This story in the Times-Picayune has extensive information on the financial agreements between the state of Louisiana and its professional sports teams. Here are some facts on the lease agreement with the Saints:
The team's rent is capped at $800,000 a year until the lease expires in 2018, and the team pays no in-stadium game-day expenses, such as the cost of ushers and ticket-takers. The Saints also get 42 percent of the money generated by game-day concession sales, 100 percent of that from game-day parking, 100 percent of Superdome tours year-round, 100 percent of annual box suite revenue and 100 percent of game-day Superdome advertising.
The rent amounts to $80,000 a game, or less than $2 per seat. On that score, the Hornets do event better:

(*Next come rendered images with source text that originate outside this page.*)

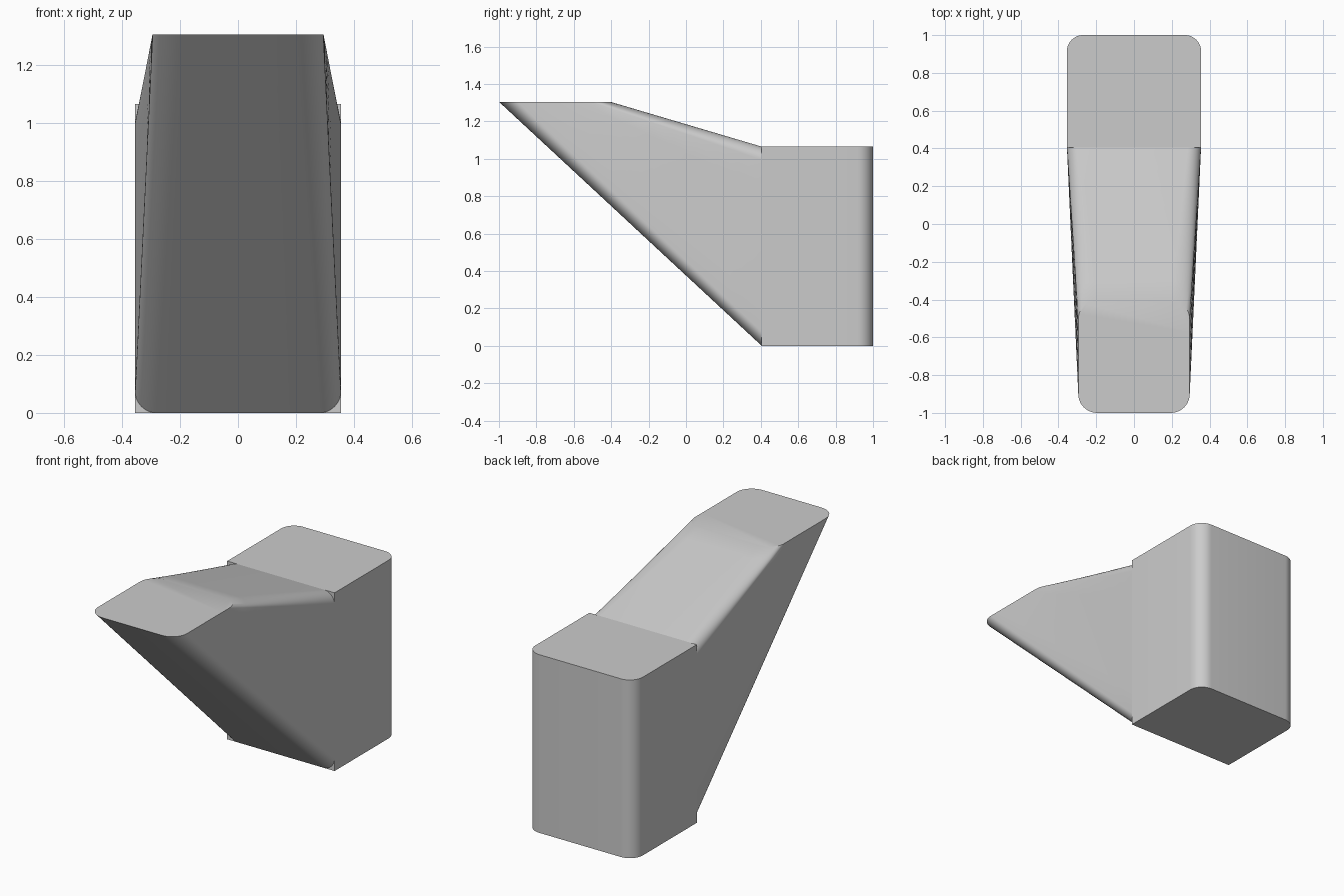
import bpy, bmesh
from math import sin, cos, pi, radians

if "Cube" in bpy.data.objects:
    bpy.data.objects.remove(bpy.data.objects["Cube"])


def rounded_outline(half, lo, hi, r_lo, r_hi, seg=10, side_cuts=6):
    """Counter-clockwise outline; side runs are subdivided for lofting."""
    pts = []
    corners = [(half, lo, -90, 1, r_lo, 1), (half, hi, 0, 1, r_hi, -1),
               (-half, hi, 90, -1, r_hi, -1), (-half, lo, 180, -1, r_lo, 1)]
    for i, (x, y, start, sx, r, sy) in enumerate(corners):
        for k in range(seg + 1):
            a = radians(start) + pi / 2 * k / seg
            pts.append((x - sx * r + r * cos(a), y + sy * r + r * sin(a)))
        if i in (0, 2):
            a0, a1 = (lo + r_lo, hi - r_hi) if i == 0 else (hi - r_hi, lo + r_lo)
            for k in range(1, side_cuts):
                pts.append((x, a0 + (a1 - a0) * k / side_cuts))
    return pts


def loft(name, rings, cap_start=True, cap_end=True):
    bm = bmesh.new()
    loops = [[bm.verts.new(p) for p in ring] for ring in rings]
    n = len(loops[0])
    for a, b in zip(loops, loops[1:]):
        for i in range(n):
            j = (i + 1) % n
            bm.faces.new((a[i], a[j], b[j], b[i]))
    if cap_start:
        bm.faces.new(loops[0][::-1])
    if cap_end:
        bm.faces.new(loops[-1])
    bmesh.ops.remove_doubles(bm, verts=bm.verts, dist=1e-5)
    bmesh.ops.recalc_face_normals(bm, faces=bm.faces)
    mesh = bpy.data.meshes.new(name)
    bm.to_mesh(mesh)
    bm.free()
    ob = bpy.data.objects.new(name, mesh)
    bpy.context.collection.objects.link(ob)
    bpy.ops.object.select_all(action='DESELECT')
    ob.select_set(True)
    bpy.context.view_layer.objects.active = ob
    bpy.ops.object.shade_smooth_by_angle(angle=radians(30))
    return ob


HALF, JOIN, HEIGHT = 0.355, 0.405, 1.065

# Rear block: square front corners, rounded back corners
plan = []
for sx, start in ((1, 0), (-1, 90)):
    for k in range(11):
        a = radians(start) + pi / 2 * k / 10
        plan.append((sx * (HALF - 0.085) + 0.085 * cos(a), 0.915 + 0.085 * sin(a)))
plan = [(HALF, JOIN)] + plan + [(-HALF, JOIN)]
loft("rear_block", [[(x, y, z) for x, y in plan] for z in (0, HEIGHT)])

# Sloping neck: upright outline at the block blends into the level top pad
base = [(x, JOIN, z) for x, z in rounded_outline(HALF, 0, HEIGHT, 0.075, 0.07)]
pad = [(x, y, 1.305) for x, y in rounded_outline(0.295, -1, -0.405, 0.1, 0.1)]
STEPS = 8
rings = []
for s in range(STEPS + 1):
    t = s / STEPS
    rings.append([tuple(p + (q - p) * t for p, q in zip(a, b))
                  for a, b in zip(base, pad)])
loft("sloping_neck", rings, cap_start=False)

Besides getting use of the arena rent-free, the Hornets get 42 percent of gross concessions revenue and 100 percent of net parking revenue from their games, 100 percent of advertising and sponsorship revenue, the first $1.1 million of game-day staffing costs, plus 100 percent of the revenue (licensing fees and ticket sales for their games) from the arena's 56 luxury suites and 2,800 premium-price club seats.
They also get a subsidy to compensate them for the fact the state has failed to sell naming rights to the arena. That subsidy began at $1.5 million the franchise's first year in New Orleans and grows by 5 percent a year, meaning it's up to $1.65 million this year. If the naming rights are eventually sold, the Hornets would be entitled to more than $2.5 million a year.
The two teams claim that they "needed the payments to help them compete against franchises in larger, richer markets." If you buy that, let's play some cards. These subsidies are a wealth transfer, and do little to increase the incentive to put a competitive team on the field.